In a few words ….
Elizabeth Debold argues that it is up to women to make a difference, and that we must ‘shape our future’ otherwise we will ‘recreate the past’.
Let us hope that those women with the power to effect change will heed this simple warning.
Women in law and the boardroom
It has been suggested that increasing the role of politicians within the selection process of the judiciary could increase diversity. However, Lord Hart indicates that the problem does not lie with the appointments process, but the pool from which roles are allocated; “[t]he pool has not widened in a significant way, partly because of the difficulty of persuading solicitors to come forward for judicial appointment”.
While Norway’s biggest human disaster in decades has dominated headlines for the fortnight, the country has also been in the news for more positive reasons. Research has shown that Norway’s quota of 40% women on corporate boards has had a positive effect on corporate equality; the figure has risen from 3% in 1993 to 43% currently. However, these reports have also raised debate over whether such quotas are a move towards genuine equality.
On home turf, after criticism from the government, the British business industry is also aiming to ensure greater representation of women in important roles at the top of companies. This push towards greater equality in all fields is one which women across the UK are likely to welcome, especially as it is long overdue.

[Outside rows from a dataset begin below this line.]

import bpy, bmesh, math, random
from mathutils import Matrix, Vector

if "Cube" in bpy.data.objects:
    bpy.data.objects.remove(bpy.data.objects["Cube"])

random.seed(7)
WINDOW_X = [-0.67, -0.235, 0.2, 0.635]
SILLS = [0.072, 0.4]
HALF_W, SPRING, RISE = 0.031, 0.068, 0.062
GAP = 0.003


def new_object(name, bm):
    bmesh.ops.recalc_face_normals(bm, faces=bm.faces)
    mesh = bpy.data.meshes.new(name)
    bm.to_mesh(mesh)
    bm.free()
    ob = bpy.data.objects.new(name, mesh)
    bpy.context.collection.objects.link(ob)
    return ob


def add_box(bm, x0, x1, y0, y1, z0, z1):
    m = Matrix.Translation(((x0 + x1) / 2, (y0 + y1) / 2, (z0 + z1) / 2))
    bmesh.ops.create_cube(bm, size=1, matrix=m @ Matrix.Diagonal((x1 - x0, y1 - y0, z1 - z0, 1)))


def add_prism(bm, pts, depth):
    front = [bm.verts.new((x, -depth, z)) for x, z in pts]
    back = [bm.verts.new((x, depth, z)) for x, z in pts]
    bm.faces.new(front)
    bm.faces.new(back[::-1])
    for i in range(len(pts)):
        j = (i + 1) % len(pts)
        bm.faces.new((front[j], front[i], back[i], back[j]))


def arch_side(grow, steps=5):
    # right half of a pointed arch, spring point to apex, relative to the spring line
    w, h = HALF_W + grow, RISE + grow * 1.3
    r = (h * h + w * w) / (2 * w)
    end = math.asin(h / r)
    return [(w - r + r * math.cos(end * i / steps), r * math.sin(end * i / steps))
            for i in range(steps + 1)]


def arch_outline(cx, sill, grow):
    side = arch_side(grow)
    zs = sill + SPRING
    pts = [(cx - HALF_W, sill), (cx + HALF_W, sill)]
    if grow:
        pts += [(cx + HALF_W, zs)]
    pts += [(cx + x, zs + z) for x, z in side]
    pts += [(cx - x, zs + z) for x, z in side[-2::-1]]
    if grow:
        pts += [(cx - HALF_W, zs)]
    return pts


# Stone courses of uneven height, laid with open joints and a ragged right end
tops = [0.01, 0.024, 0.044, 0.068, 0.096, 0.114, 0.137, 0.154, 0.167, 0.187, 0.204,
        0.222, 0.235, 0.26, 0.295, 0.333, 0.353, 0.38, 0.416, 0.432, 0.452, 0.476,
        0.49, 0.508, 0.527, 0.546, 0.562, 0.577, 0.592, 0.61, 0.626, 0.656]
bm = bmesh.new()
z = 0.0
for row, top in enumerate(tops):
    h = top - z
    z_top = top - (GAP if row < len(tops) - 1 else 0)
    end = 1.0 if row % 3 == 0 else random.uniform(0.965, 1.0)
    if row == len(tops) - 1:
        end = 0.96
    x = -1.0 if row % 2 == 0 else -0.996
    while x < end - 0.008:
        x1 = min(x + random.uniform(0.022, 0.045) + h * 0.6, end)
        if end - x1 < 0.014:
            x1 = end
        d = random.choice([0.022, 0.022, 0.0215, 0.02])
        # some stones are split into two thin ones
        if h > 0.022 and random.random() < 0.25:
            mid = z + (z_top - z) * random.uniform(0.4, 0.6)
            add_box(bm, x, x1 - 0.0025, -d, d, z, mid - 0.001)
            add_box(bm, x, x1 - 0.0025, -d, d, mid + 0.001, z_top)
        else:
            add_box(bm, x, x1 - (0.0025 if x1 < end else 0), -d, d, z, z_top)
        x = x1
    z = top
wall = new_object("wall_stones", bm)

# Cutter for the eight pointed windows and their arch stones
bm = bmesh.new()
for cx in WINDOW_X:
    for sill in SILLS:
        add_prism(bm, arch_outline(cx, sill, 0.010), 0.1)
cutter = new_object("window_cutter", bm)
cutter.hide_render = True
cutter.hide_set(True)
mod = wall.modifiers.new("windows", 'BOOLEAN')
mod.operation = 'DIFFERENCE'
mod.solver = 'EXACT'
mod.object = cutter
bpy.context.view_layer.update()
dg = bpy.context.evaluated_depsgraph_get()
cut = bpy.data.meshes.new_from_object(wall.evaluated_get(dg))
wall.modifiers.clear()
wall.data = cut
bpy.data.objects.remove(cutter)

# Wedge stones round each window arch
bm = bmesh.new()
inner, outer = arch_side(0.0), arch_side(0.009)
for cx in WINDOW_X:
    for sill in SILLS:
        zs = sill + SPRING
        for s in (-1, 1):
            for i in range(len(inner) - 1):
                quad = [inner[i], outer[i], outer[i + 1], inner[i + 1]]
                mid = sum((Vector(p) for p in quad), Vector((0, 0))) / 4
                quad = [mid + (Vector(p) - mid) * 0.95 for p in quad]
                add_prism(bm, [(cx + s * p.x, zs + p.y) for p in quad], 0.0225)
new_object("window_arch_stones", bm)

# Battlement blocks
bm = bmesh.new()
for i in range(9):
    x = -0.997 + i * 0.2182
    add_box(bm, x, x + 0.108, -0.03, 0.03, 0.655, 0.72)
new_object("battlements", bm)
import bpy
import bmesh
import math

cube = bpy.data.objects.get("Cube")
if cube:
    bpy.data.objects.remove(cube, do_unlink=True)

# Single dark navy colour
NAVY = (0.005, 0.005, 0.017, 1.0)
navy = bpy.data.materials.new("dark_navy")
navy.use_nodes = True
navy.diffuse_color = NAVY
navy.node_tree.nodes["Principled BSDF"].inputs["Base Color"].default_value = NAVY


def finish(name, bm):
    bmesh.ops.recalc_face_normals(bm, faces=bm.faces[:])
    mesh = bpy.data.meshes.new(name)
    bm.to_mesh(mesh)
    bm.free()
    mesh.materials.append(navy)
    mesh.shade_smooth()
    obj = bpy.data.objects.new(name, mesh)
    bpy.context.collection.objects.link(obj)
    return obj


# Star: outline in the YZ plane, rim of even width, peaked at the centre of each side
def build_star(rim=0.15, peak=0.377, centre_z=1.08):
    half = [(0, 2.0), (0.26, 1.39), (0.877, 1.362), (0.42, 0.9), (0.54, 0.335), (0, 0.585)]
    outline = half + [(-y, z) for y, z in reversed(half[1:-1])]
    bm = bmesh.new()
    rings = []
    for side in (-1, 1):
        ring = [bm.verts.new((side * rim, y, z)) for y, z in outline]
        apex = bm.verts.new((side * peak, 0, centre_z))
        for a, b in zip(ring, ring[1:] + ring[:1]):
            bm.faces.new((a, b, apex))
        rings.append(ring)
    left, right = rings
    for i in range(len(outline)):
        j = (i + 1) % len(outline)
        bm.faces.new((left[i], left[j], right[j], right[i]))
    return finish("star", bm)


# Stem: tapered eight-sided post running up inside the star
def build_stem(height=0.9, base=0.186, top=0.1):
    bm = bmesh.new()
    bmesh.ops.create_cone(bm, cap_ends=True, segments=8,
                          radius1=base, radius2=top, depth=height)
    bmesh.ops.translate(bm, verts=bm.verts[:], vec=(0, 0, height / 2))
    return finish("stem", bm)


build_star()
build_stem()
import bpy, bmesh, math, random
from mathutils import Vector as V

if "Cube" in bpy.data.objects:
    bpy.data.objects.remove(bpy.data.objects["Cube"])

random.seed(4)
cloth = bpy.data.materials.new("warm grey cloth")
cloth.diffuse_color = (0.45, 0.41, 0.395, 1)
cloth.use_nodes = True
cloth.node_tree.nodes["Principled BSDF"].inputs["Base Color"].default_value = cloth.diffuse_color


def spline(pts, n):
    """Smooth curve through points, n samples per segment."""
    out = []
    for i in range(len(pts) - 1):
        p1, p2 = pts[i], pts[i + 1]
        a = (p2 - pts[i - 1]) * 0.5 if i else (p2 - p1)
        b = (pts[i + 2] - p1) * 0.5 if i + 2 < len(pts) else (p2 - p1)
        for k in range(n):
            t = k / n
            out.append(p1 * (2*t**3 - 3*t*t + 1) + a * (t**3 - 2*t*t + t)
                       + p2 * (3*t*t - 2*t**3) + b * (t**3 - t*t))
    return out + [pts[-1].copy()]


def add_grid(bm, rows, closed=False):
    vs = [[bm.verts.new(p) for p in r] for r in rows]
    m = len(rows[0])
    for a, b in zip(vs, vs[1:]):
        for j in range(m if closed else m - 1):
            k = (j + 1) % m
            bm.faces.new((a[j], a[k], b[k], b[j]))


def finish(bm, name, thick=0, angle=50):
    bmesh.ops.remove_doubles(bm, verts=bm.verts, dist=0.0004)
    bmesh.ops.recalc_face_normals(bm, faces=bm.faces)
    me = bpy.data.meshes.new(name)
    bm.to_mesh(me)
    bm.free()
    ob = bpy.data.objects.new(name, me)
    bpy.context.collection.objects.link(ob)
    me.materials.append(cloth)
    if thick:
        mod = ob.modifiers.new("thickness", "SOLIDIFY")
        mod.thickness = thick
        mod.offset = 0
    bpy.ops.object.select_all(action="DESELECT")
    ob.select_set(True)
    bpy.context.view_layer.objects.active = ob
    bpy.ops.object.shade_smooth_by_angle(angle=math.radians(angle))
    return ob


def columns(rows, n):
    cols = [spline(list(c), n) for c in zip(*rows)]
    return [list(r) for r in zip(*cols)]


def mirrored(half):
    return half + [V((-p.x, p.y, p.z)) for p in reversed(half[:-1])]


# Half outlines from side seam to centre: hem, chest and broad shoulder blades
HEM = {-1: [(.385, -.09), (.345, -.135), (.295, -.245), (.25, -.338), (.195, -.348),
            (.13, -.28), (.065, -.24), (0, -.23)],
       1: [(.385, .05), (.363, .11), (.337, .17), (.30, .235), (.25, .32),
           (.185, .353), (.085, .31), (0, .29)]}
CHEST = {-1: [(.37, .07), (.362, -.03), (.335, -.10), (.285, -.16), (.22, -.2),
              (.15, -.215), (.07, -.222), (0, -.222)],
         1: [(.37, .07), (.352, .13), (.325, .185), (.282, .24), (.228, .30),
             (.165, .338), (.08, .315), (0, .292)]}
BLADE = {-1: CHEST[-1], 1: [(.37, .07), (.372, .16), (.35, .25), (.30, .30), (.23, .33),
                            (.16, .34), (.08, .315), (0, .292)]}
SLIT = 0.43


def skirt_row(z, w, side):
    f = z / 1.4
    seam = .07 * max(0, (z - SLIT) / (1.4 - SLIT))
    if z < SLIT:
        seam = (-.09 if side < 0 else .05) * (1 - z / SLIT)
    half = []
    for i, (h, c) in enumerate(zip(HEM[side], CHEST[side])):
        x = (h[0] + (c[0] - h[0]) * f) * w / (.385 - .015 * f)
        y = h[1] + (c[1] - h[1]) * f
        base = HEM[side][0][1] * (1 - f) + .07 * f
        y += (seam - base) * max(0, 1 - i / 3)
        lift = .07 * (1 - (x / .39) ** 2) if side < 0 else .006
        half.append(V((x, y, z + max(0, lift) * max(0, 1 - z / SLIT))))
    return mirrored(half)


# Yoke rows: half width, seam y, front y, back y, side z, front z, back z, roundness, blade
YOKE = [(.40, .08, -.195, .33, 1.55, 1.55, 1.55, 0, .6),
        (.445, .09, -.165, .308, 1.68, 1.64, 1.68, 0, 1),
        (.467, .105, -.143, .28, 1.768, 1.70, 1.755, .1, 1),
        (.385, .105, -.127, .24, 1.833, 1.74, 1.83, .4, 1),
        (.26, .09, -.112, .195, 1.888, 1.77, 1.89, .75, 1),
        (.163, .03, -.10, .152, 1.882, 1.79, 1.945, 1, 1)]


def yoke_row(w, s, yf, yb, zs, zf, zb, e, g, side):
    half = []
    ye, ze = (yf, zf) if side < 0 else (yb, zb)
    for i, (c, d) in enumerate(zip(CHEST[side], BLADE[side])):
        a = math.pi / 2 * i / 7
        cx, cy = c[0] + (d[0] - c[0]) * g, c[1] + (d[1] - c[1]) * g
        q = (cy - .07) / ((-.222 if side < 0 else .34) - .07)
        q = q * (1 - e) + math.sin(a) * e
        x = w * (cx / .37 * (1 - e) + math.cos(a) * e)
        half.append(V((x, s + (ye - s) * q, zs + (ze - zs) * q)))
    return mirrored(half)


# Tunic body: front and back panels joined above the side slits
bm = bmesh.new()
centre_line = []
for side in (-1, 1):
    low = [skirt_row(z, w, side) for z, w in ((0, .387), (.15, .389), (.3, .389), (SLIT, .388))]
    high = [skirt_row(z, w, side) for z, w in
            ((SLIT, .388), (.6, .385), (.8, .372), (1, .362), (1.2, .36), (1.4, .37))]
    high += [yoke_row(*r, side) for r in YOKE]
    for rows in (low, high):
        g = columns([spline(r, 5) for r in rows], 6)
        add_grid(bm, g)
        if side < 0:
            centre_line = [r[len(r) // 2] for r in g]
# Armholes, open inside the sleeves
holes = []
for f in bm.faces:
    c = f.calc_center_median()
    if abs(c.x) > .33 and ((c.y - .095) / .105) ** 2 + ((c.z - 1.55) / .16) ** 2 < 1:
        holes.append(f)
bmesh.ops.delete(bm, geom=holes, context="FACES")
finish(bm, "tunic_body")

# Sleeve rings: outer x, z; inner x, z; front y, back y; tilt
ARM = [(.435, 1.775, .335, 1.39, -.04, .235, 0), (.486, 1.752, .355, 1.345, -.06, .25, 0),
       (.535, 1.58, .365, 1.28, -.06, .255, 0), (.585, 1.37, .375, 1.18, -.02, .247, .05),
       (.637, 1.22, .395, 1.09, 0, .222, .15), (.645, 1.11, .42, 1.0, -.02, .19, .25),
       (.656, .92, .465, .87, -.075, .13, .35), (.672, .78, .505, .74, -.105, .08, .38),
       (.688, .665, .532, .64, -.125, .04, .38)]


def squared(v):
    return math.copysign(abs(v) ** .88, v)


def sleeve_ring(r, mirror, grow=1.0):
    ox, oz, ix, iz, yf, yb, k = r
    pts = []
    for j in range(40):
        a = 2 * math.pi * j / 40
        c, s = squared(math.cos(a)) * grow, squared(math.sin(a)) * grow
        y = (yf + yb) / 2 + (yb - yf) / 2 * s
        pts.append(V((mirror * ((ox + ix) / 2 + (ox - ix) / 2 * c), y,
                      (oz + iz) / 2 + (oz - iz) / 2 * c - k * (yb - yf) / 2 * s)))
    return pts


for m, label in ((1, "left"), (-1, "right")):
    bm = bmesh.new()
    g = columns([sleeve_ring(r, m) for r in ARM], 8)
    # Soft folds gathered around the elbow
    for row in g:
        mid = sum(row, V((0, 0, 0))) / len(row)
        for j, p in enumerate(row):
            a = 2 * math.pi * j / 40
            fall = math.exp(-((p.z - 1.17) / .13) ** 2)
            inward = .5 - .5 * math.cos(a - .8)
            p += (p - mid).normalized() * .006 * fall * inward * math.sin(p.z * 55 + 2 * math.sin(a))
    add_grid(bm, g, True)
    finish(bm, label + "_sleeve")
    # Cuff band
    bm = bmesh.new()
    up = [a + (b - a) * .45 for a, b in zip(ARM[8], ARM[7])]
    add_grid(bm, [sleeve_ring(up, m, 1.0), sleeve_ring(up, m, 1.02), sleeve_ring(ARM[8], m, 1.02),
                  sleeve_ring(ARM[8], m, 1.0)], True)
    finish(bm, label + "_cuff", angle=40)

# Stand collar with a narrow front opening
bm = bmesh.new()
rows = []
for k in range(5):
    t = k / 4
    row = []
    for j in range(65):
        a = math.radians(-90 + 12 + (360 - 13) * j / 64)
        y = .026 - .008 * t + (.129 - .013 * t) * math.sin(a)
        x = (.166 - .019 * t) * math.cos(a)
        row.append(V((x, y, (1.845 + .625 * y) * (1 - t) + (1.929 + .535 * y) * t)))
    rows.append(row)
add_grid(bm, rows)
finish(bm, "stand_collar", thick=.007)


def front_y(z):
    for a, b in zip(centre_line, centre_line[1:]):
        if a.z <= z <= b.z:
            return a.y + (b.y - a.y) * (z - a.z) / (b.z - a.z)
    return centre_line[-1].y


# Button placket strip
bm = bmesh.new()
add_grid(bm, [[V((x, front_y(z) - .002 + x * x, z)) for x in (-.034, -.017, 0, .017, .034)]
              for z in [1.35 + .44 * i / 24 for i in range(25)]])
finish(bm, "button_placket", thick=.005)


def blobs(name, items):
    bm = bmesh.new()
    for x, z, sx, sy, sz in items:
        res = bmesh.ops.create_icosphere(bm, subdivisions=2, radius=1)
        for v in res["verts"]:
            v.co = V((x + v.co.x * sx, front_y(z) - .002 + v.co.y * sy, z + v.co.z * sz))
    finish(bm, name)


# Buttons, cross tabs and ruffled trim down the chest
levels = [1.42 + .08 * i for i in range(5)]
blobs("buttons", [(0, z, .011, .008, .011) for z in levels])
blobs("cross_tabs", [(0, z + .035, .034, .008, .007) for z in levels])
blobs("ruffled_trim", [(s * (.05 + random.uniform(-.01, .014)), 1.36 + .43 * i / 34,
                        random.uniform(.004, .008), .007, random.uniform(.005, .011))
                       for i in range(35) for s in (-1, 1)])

Reproduction and parenthood
New research has raised concerns over women’s future access to terminations, after a survey of medical students showed that many trainee doctors would object to providing a woman with a termination, even where potentially traumatic circumstances surrounded the pregnancy. Check out the figures here.
In a long overdue move from the US administration, President Obama has announced the certification of December’s repeal of the famously controversial Don’t Ask Don’t Tell policy, which prevents openly gay people from serving in the American military. Hopefully this historic move against homophobia in the military will be matched by more progressive attitudes in practice.
Last month, the Julian Assange extradition hearing raised the consent question. Allegations that the WikiLeaks founder Assange sexually assaulted women who did not actively reject him, but who remained silent as a result of fear, have been highlighted as part of the hearing. Clare Montgomery QC, appearing for the Swedish prosecution authority, argued the complaints demonstrate a lack of consent, but Assange’s counsel, Ben Emmerson QC, said the conduct described indicates that the complainant’s consented to sexual activity with Assange. Though the hearing does not require an assessment of the merits of the case, an assessment of whether the case constitutes a crime is required. The coverage in the Guardian was of a good depth and perhaps the most worthy of a glance.
Recent figures published by the Home Office indicate that a law introduced in an attempt to tackle human trafficking has not been as successful as hoped. The law, found under s53A of the Sexual Offences Act, was an attempt to reduce human trafficking for purpose of prostitution. The law allows the police to prosecute men who have used prostitutes, even if they had no knowledge that they came into the profession through trafficking. However, as there have been only 43 convictions in its first year of enforcement, the effectiveness of the law in practice has been questioned.
Following the murder of Clare Wood, ‘Clare’s Law’ was developed, modelled on ‘Sarah’s Law’. The idea being that women would have the opportunity to unearth any information about a new partner’s violent history, before it was too late. But while the idea has much popular support, serious doubts over its realistic ability to protect women have been raised. Libby Brooks has raised valid concerns about the potential success of such a scheme, which concerns a crime exacerbated by the victim’s mindset, when balanced with the potential misuse of information.
The growth of the controversial Obedient Wives Club, a women’s group which blames various social and domestic evils on a Muslim wife’s inability to sexually satisfy her husband, has met with strong objections from both Muslim and non-Muslim communities alike in south-east Asia, particularly in Singapore. Perhaps this fresh outrage against this misogynistic and vastly out-dated ethos will be an alarm-bell for the club’s 1000+ members worldwide.
Female Genital Mutilation
Ministers have sent prosecutors new, more aggressive guidelines on tackling female genital mutilation, advising them to target more rigorously families that take young relatives abroad to parts of Asia, the Middle East and Africa to undergo this violent and potentially debilitating procedure. In spite of 2003’s tough legislation, there has yet to be a single successful conviction for the offence. Avon & Somerset Det Ch Insp Dave McCallum has spoken in support of this new approach, and reported that rising protest against the practice from within Bristol’s large Somali community has not been matched by prosecutions, and that male community leaders should break their silence on the issue. This perhaps highlights that in order to alter such misogynistic cultural practices, legislation must be partnered with both action and education.
On a lighter note …
The Paws with Pride dog show, run as part of the Northern Pride event, has been a success for the second year running. The organiser of the light-hearted event said, “Love and enthusiasm for animals isn’t determined by someone’s sexual orientation”.
Coors, a beer brand whose advertising has traditionally been aimed at men, has made a misguided attempt to target female drinkers by launching a pink beer. Reactions from both feminist and corporate bloggers suggest that this is hardly the stroke of marketing genius Coors were aiming at.